• Work order: Line by line, set down the records below from the first line through the line containing "bm.faces.new(loops[-1])". Omit the pictures.

*** Opening Data listing ***

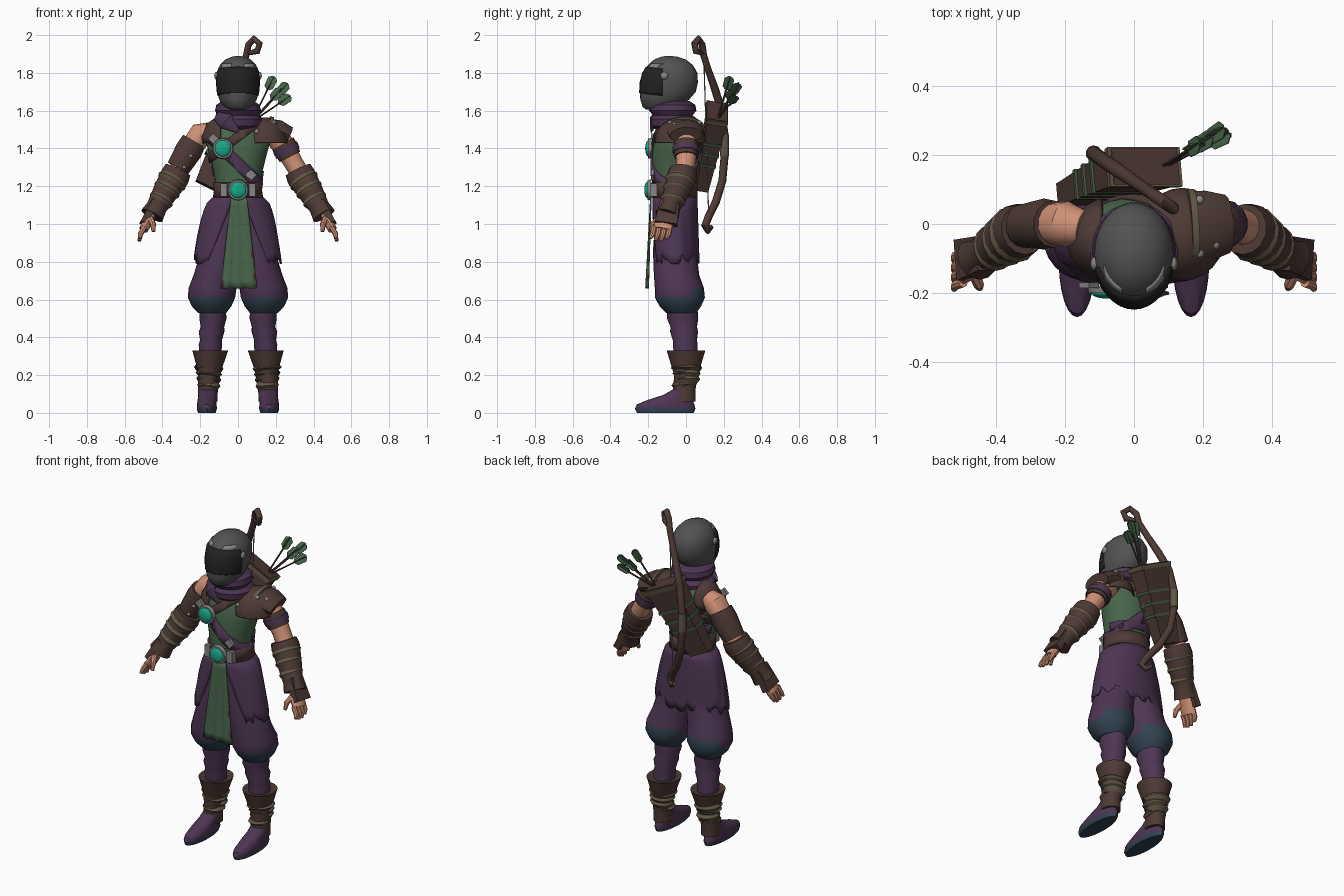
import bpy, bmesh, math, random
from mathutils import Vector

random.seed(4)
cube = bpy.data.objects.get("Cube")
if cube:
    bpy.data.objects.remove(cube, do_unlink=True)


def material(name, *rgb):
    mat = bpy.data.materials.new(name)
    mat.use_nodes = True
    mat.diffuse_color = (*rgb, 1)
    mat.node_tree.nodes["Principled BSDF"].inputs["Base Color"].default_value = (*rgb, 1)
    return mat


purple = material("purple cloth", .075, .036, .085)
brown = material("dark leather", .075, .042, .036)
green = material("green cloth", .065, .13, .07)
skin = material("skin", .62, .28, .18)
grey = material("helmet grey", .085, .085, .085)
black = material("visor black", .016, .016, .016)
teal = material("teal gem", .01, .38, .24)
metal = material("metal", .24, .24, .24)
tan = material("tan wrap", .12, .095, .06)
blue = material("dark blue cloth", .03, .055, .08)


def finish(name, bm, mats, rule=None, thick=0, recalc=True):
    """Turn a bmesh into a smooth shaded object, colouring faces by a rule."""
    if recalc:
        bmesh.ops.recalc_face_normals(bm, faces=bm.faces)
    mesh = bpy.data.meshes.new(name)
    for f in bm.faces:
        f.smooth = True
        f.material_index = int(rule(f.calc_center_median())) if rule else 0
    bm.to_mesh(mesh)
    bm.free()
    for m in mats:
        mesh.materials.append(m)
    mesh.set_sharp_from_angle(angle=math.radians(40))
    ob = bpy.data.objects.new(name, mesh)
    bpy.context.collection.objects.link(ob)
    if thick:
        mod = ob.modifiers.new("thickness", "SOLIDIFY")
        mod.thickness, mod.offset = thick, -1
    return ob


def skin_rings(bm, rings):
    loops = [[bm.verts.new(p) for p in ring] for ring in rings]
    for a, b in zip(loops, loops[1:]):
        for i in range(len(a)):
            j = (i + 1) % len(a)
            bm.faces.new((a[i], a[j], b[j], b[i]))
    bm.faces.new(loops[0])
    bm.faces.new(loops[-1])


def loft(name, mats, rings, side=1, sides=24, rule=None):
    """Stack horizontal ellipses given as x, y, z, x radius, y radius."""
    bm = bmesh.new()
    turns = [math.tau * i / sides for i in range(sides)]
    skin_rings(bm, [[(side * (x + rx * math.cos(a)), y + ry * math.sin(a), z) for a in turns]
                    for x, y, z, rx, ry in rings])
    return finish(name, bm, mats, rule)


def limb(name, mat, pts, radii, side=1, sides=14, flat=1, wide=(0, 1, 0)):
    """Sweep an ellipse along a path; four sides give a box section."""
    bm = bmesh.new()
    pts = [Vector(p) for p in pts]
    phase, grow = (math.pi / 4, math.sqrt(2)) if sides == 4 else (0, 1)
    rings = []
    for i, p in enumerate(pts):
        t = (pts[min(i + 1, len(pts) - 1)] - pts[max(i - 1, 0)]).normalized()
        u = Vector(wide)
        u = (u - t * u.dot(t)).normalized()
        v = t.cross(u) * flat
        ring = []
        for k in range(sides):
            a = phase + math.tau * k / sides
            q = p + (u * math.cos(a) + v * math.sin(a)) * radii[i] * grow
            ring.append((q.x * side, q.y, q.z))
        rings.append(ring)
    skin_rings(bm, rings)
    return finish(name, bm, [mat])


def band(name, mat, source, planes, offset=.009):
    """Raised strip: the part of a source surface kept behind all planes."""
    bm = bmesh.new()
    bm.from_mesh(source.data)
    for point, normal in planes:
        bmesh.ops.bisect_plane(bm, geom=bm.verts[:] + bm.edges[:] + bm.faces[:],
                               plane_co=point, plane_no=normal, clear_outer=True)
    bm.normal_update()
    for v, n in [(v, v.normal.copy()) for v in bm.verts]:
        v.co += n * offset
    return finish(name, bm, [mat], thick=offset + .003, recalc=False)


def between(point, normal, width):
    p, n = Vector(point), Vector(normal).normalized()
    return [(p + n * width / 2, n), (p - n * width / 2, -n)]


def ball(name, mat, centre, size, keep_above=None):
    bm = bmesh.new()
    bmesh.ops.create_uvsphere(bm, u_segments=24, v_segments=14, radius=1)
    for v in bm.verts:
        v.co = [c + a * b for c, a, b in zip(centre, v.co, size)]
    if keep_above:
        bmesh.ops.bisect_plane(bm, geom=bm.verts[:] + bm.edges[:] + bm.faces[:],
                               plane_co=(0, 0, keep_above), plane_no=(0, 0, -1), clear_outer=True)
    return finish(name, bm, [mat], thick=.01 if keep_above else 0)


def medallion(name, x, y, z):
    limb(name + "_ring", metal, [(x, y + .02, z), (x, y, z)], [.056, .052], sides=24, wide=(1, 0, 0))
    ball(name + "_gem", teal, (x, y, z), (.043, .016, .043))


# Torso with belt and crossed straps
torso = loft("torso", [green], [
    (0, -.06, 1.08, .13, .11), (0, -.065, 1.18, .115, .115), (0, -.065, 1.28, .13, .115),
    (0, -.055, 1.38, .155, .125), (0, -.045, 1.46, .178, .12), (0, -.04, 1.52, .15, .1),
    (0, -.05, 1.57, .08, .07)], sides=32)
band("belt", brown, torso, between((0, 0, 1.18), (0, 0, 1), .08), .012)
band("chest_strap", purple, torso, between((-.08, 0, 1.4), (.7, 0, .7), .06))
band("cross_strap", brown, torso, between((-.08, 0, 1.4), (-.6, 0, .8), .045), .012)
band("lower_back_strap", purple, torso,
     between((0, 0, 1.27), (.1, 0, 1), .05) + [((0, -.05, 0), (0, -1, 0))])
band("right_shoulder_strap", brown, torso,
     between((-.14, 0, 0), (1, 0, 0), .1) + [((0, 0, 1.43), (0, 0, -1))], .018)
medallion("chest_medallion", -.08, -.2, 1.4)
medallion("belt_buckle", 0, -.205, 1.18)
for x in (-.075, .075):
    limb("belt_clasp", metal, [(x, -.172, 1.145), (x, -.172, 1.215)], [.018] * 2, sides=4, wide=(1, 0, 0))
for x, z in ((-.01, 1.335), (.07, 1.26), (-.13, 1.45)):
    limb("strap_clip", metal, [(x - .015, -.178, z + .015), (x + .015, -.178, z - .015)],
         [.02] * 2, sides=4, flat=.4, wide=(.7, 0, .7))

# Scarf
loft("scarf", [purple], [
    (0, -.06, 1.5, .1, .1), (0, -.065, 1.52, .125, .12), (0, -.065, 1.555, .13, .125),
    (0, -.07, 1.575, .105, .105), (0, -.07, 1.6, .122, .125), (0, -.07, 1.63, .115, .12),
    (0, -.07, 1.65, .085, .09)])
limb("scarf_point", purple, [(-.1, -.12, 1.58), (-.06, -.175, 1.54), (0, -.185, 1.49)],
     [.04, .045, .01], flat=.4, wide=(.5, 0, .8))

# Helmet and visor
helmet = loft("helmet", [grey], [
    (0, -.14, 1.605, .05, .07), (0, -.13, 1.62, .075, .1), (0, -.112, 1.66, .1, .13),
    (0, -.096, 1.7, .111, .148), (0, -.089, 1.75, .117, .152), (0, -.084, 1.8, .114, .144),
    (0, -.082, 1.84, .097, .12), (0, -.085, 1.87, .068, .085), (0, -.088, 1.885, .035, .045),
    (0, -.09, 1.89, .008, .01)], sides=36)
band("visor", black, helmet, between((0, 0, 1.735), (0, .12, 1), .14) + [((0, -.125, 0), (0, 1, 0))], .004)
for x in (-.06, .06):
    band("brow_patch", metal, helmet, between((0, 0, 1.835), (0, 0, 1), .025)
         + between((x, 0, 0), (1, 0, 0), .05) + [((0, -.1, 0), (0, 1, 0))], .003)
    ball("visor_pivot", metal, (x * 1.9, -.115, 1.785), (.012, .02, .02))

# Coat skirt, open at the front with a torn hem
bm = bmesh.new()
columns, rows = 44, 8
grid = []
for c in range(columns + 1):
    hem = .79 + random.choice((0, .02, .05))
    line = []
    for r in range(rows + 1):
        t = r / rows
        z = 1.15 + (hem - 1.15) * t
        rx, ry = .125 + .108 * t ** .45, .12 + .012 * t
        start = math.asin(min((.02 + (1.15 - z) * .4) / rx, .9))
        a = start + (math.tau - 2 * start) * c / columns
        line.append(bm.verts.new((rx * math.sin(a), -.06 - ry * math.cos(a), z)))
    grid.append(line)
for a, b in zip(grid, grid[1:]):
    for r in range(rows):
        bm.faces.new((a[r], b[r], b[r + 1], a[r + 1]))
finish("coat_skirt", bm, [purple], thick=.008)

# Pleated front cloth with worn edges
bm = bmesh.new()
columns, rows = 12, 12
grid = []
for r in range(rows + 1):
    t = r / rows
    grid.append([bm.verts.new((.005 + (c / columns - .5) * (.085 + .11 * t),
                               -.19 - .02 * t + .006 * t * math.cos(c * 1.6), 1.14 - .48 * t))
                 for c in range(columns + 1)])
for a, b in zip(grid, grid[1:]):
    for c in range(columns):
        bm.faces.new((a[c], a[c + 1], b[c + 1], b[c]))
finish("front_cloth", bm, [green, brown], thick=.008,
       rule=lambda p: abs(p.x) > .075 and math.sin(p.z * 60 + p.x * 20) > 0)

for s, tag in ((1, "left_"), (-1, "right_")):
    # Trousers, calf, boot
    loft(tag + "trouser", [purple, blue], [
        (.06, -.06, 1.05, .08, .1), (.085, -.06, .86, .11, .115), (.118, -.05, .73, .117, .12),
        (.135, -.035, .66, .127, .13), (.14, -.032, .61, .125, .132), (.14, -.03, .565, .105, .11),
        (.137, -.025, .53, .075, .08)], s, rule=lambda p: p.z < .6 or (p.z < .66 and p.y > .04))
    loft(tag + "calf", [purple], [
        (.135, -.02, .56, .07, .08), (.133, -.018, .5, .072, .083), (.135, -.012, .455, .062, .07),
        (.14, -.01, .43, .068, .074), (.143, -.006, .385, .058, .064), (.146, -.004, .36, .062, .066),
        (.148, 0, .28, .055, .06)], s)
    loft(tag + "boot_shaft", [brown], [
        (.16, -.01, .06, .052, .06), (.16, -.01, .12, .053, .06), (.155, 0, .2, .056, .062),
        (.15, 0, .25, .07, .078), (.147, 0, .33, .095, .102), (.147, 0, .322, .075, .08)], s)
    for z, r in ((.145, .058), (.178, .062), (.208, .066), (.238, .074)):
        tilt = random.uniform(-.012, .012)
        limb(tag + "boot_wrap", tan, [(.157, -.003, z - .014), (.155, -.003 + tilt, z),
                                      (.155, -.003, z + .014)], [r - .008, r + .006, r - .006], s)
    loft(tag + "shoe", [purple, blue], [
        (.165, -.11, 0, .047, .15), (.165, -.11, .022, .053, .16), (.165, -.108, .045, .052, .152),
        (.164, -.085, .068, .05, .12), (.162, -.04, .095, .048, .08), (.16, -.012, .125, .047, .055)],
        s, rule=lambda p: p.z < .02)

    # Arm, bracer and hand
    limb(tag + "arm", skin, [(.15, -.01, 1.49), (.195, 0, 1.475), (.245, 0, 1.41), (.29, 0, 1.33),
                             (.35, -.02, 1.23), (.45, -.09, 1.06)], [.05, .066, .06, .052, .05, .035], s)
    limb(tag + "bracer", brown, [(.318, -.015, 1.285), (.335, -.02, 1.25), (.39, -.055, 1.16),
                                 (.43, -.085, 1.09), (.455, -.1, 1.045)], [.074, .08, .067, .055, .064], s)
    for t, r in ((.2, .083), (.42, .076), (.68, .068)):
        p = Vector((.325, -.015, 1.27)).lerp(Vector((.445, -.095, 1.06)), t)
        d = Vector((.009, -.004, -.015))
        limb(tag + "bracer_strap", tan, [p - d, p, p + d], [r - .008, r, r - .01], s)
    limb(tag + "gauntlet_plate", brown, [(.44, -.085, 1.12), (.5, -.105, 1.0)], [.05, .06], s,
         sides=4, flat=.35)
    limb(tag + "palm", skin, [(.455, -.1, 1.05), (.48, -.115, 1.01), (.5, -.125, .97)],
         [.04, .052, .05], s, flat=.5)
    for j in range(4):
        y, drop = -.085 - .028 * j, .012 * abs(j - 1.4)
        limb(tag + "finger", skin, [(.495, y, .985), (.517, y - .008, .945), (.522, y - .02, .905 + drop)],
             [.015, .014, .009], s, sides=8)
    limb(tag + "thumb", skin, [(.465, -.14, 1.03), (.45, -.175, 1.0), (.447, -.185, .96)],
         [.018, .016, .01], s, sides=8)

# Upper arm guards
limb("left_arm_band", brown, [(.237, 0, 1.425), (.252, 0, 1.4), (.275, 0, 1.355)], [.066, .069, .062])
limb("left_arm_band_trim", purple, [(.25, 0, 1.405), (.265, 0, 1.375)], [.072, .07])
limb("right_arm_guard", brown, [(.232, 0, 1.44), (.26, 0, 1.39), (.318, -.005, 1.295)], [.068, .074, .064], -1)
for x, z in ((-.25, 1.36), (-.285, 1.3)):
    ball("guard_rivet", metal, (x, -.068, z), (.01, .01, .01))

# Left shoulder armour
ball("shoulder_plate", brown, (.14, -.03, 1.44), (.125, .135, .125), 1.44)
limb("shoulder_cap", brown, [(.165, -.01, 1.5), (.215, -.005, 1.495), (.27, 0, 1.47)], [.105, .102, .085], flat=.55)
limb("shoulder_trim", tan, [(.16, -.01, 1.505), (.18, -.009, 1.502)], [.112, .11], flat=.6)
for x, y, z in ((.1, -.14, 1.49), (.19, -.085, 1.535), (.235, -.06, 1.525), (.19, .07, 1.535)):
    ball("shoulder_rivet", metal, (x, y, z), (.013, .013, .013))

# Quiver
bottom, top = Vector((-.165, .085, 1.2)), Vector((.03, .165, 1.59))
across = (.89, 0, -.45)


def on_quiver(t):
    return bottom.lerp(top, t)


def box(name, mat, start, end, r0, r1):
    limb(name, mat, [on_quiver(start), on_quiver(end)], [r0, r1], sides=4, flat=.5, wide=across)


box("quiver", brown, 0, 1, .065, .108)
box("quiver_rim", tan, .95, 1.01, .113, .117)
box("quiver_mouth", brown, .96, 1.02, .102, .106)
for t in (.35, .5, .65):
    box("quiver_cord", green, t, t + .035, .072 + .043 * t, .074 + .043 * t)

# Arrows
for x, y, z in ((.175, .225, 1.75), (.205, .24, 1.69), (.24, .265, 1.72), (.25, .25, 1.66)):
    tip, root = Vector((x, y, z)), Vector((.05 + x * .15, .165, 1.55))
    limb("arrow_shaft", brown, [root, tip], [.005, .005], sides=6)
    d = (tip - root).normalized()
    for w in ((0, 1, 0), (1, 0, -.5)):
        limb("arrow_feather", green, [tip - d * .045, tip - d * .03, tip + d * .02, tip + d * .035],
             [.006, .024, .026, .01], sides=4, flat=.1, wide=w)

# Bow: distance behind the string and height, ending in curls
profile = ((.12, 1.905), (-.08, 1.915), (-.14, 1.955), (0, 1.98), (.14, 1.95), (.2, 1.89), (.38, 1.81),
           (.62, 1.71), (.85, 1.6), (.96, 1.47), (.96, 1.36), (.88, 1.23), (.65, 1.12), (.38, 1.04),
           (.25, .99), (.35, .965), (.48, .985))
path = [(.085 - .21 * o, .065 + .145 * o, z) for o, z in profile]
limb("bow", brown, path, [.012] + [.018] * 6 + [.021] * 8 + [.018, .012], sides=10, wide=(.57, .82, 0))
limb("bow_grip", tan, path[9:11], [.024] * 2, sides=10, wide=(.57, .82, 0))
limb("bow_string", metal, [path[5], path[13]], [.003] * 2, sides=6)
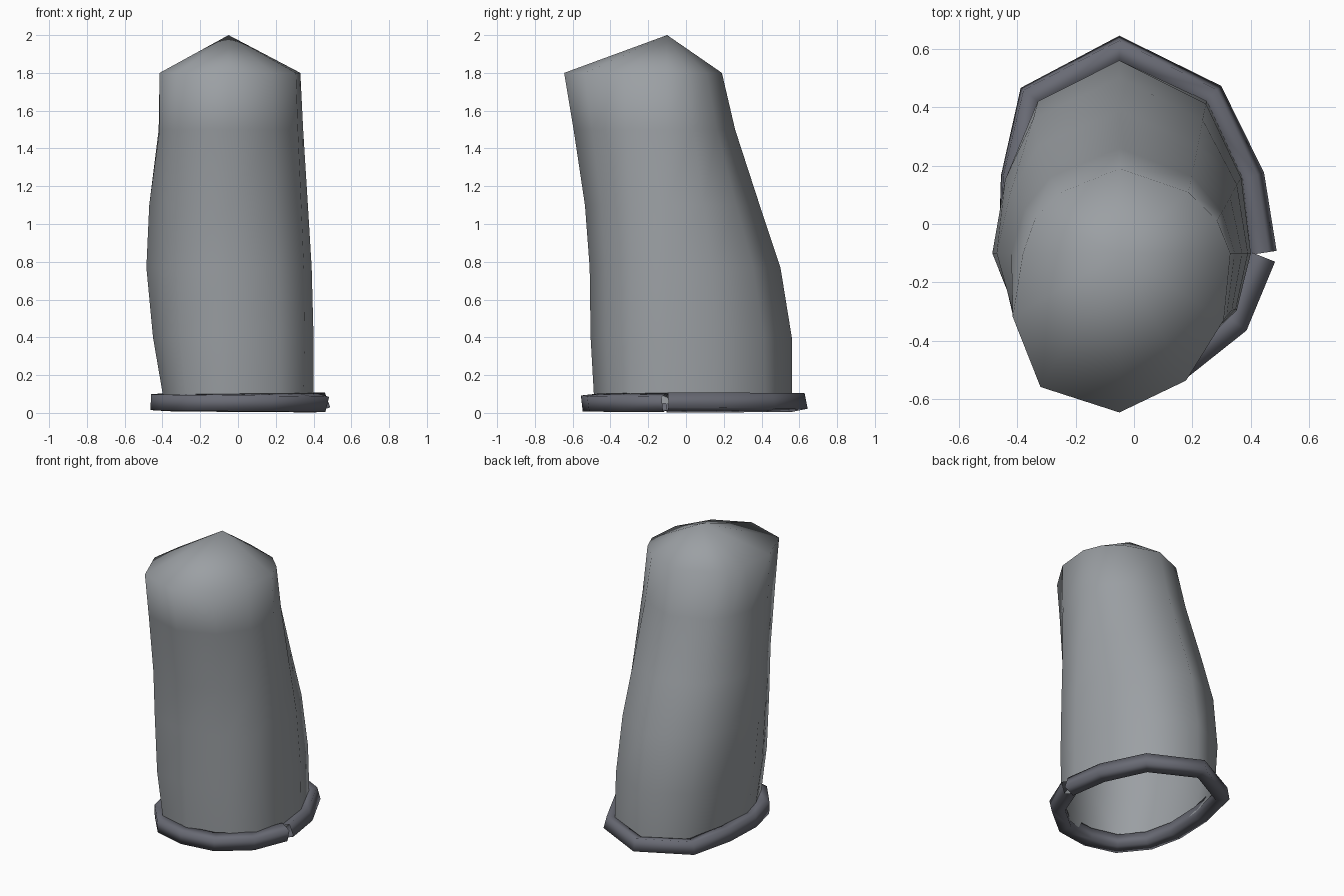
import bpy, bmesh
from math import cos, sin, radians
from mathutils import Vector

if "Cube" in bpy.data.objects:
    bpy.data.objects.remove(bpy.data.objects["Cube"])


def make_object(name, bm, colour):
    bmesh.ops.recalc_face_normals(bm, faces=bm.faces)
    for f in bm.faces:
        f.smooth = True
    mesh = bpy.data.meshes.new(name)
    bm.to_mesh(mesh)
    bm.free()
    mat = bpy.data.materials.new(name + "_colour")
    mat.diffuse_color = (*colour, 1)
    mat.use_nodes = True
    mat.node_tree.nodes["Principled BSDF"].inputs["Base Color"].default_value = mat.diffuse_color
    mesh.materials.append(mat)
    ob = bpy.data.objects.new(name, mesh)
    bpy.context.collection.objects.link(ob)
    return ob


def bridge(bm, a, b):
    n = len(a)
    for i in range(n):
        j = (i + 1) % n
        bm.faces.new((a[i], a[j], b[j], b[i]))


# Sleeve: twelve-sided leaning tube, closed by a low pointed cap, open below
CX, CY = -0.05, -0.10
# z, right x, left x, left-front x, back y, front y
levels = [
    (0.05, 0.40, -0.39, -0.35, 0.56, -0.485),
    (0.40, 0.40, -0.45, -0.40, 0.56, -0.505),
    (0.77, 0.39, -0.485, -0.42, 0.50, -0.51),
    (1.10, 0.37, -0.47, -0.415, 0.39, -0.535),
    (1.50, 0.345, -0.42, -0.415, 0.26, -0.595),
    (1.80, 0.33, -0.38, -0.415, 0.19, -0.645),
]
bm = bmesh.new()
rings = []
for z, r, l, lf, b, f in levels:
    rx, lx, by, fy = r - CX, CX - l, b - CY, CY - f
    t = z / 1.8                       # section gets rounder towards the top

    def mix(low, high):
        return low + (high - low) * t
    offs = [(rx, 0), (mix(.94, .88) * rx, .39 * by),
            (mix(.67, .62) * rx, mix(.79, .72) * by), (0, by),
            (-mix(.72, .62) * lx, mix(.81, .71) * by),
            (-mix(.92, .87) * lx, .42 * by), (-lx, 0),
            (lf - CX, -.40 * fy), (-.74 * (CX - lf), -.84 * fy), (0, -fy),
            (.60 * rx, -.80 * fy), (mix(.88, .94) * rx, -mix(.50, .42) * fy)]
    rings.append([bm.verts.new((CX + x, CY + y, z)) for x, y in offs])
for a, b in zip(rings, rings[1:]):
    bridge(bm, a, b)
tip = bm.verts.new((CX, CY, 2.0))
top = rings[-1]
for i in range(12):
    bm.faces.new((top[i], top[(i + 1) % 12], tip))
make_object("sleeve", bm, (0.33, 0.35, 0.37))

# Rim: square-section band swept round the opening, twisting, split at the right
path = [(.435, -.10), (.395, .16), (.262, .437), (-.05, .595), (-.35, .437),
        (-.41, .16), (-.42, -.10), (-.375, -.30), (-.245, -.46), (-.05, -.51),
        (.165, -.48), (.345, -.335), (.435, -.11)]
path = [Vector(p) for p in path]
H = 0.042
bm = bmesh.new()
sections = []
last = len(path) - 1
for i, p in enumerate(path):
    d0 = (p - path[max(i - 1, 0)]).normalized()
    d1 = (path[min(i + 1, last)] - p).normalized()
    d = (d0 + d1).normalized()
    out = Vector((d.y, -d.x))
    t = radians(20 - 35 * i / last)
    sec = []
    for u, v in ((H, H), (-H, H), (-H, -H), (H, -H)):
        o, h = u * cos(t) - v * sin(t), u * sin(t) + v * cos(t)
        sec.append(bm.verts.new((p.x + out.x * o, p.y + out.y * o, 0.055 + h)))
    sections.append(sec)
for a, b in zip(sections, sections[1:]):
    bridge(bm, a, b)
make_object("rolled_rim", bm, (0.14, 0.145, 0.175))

*** Closing Data listing ***

• Solution:
import bpy, bmesh, math, random
from mathutils import Vector

random.seed(4)
cube = bpy.data.objects.get("Cube")
if cube:
    bpy.data.objects.remove(cube, do_unlink=True)


def material(name, *rgb):
    mat = bpy.data.materials.new(name)
    mat.use_nodes = True
    mat.diffuse_color = (*rgb, 1)
    mat.node_tree.nodes["Principled BSDF"].inputs["Base Color"].default_value = (*rgb, 1)
    return mat


purple = material("purple cloth", .075, .036, .085)
brown = material("dark leather", .075, .042, .036)
green = material("green cloth", .065, .13, .07)
skin = material("skin", .62, .28, .18)
grey = material("helmet grey", .085, .085, .085)
black = material("visor black", .016, .016, .016)
teal = material("teal gem", .01, .38, .24)
metal = material("metal", .24, .24, .24)
tan = material("tan wrap", .12, .095, .06)
blue = material("dark blue cloth", .03, .055, .08)


def finish(name, bm, mats, rule=None, thick=0, recalc=True):
    """Turn a bmesh into a smooth shaded object, colouring faces by a rule."""
    if recalc:
        bmesh.ops.recalc_face_normals(bm, faces=bm.faces)
    mesh = bpy.data.meshes.new(name)
    for f in bm.faces:
        f.smooth = True
        f.material_index = int(rule(f.calc_center_median())) if rule else 0
    bm.to_mesh(mesh)
    bm.free()
    for m in mats:
        mesh.materials.append(m)
    mesh.set_sharp_from_angle(angle=math.radians(40))
    ob = bpy.data.objects.new(name, mesh)
    bpy.context.collection.objects.link(ob)
    if thick:
        mod = ob.modifiers.new("thickness", "SOLIDIFY")
        mod.thickness, mod.offset = thick, -1
    return ob


def skin_rings(bm, rings):
    loops = [[bm.verts.new(p) for p in ring] for ring in rings]
    for a, b in zip(loops, loops[1:]):
        for i in range(len(a)):
            j = (i + 1) % len(a)
            bm.faces.new((a[i], a[j], b[j], b[i]))
    bm.faces.new(loops[0])
    bm.faces.new(loops[-1])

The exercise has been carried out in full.